Our contribution today must be different from that of yesteryear. Our half Shekel may come as a demand to the Israeli government to listen to the refugee, give an opportunity to the asylum seeker to state their need, and listen to them with an open heart and soul. We must further assist those places that the government has left behind, purposefully or negligently. There is no doubt that the Israeli government may and must have a proper immigration policy as well as a proper and just way to address demands for foreign workers in Israel. Nevertheless it must first consider those who are already here and not follow policies that seem to only enrich certain middlemen who cut a share at the expense of many others.
During this time of the year we put our minds and souls towards the raising of funds from donations and it is now the time to ask you to give your share. You can donate to our congregations to these and other pressing topics, or the Movement and “Keren BeKavod”, or to those organization who day-in and day-out do good open heartedly, a heart that gives the half Shekel, a heart covered with a layer of generosity that puts it apart from those who are heartless and build themselves of xenophobia, depression of the poor, and exclusion of he or her who is different.

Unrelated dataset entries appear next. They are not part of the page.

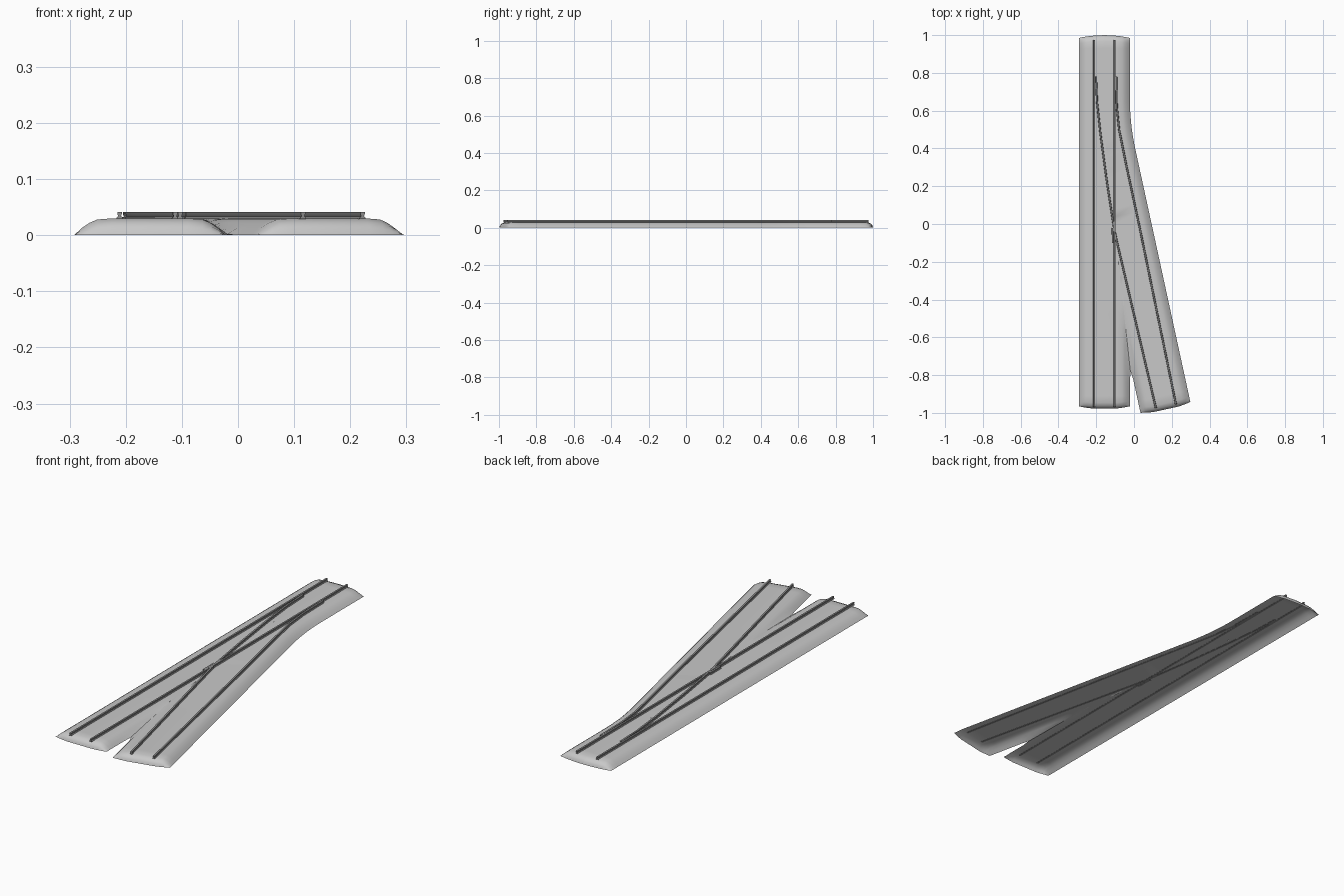
import bpy, bmesh
from mathutils import Vector

cube = bpy.data.objects.get("Cube")
if cube:
    bpy.data.objects.remove(cube, do_unlink=True)


def material(name, grey):
    m = bpy.data.materials.new(name)
    m.use_nodes = True
    m.diffuse_color = (grey, grey, grey, 1)
    m.node_tree.nodes["Principled BSDF"].inputs["Base Color"].default_value = (grey, grey, grey, 1)
    return m


STONE = material("ballast grey", 0.58)
STEEL = material("rail steel", 0.28)
CENTRE, HALF, SLOPE = -0.157, 0.135, 0.2176
FORK, MERGE, TOP = -0.81, -0.43, 0.03


def mirrored(half):
    """Section from its right half, listed bottom to top."""
    return half + [(-x, z) for x, z in reversed(half)]


BED = mirrored([(HALF, 0), (0.122, 0.0125), (0.108, 0.022), (0.094, 0.028), (0.068, TOP)])
RAIL = mirrored([(0.0055, 0.029), (0.005, 0.032), (0.0025, 0.034), (0.004, 0.038), (0.004, 0.0415)])


def finish(name, bm, mat, angle):
    me = bpy.data.meshes.new(name)
    bm.to_mesh(me)
    bm.free()
    me.materials.append(mat)
    ob = bpy.data.objects.new(name, me)
    bpy.context.collection.objects.link(ob)
    bpy.ops.object.select_all(action="DESELECT")
    ob.select_set(True)
    bpy.context.view_layer.objects.active = ob
    bpy.ops.object.shade_smooth_by_angle(angle=angle)


def straight_x(y):
    return CENTRE


def branch_x(y):
    """Centre of the branch: straight, a short bend, then a straight slope."""
    d = max(0.665 - y, 0)
    return CENTRE + (SLOPE * d * d / 0.6 if d < 0.3 else SLOPE * (d - 0.15))


def seam_x(y):
    """Line where the two halves of the bed meet."""
    return max(CENTRE, 0.001 - SLOPE / 2 * (y + 0.965))


def bed_half(name, centre, inner, front):
    """Open shell of sloped stone from the outer edge to the seam; inner is the seam side."""
    back = 0.985
    taper = [(0, 0), (0.003, 0.4), (0.012, 0.75), (0.03, 1)]
    rows = [(back - i, s, 1) for i, s in taper]
    steps = 46
    rows += [(0.93 - 1.84 * i / steps, 1, 0) for i in range(steps + 1)]
    rows += [(front + i, s, -1) for i, s in reversed(taper)]
    bm = bmesh.new()
    grid = []
    for y, scale, end in rows:
        t = Vector((centre(y + 0.01) - centre(y - 0.01), 0.02)).normalized()
        p = Vector((centre(y), y))
        row = []
        for u, z in BED:
            q = p + Vector((t.y, -t.x)) * u
            if q.y > FORK and u * inner > 0:
                seam = seam_x(q.y)
                q.x = seam if z == 0 or (q.x - seam) * inner > 0 else q.x
                z = max(z, TOP * min((q.y - FORK) / (MERGE - FORK), 1))
            q += t * end * 0.015 * (1 - ((q.x - p.x) / HALF) ** 2)
            row.append(bm.verts.new((q.x, q.y, z * scale)))
        grid.append(row)
    for a, b in zip(grid, grid[1:]):
        for j in range(len(BED) - 1):
            bm.faces.new((a[j], a[j + 1], b[j + 1], b[j]))
    bmesh.ops.remove_doubles(bm, verts=bm.verts, dist=0.0002)
    bm.normal_update()
    bmesh.ops.reverse_faces(bm, faces=[f for f in bm.faces if f.normal.z < 0])
    finish(name, bm, STONE, 1.2)


def rail(name, path, lower=0):
    """Sweep the rail section along a flat path."""
    bm = bmesh.new()
    pts = [Vector(p) for p in path]
    rings = []
    for i, p in enumerate(pts):
        t = (pts[min(i + 1, len(pts) - 1)] - pts[max(i - 1, 0)]).normalized()
        side = Vector((-t.y, t.x))
        rings.append([bm.verts.new((*(p + side * u), z - lower)) for u, z in RAIL])
    n = len(RAIL)
    for a, b in zip(rings, rings[1:]):
        for j in range(n):
            k = (j + 1) % n
            bm.faces.new((a[j], a[k], b[k], b[j]))
    bm.faces.new(rings[0])
    bm.faces.new(rings[-1])
    bmesh.ops.recalc_face_normals(bm, faces=bm.faces)
    finish(name, bm, STEEL, 1.0)


# Stone bed, in two halves joined along the seam
bed_half("straight_bed", straight_x, 1, -0.965)
bed_half("branch_bed", branch_x, -1, -0.97)

# Straight rails
for label, x in (("right", -0.211), ("left", -0.103)):
    rail("straight_rail_" + label, [(x, 0.975), (x, -0.97)])

# Branch rails
rail("branch_rail_right", [(-0.201, 0.78), (-0.196, 0.65), (-0.178, 0.48), (-0.143, 0.22),
                           (-0.103, -0.04), (0.116, -0.975)], 0.0003)
rail("branch_rail_left", [(-0.094, 0.78), (-0.091, 0.62), (-0.079, 0.5), (-0.045, 0.33),
                          (0.026, 0), (0.222, -0.955)], 0.0003)

# Short wing rails at the crossing
rail("wing_rail_right", [(-0.113, -0.02), (-0.112, -0.1)], 0.0005)
rail("wing_rail_left", [(-0.099, -0.05), (-0.09, -0.1)], 0.0005)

We can do better.
Shabbat Shalom and best wishes for a good month of Adar.
Reuven Marko, 9 February 2018, 25 Shvat, 5778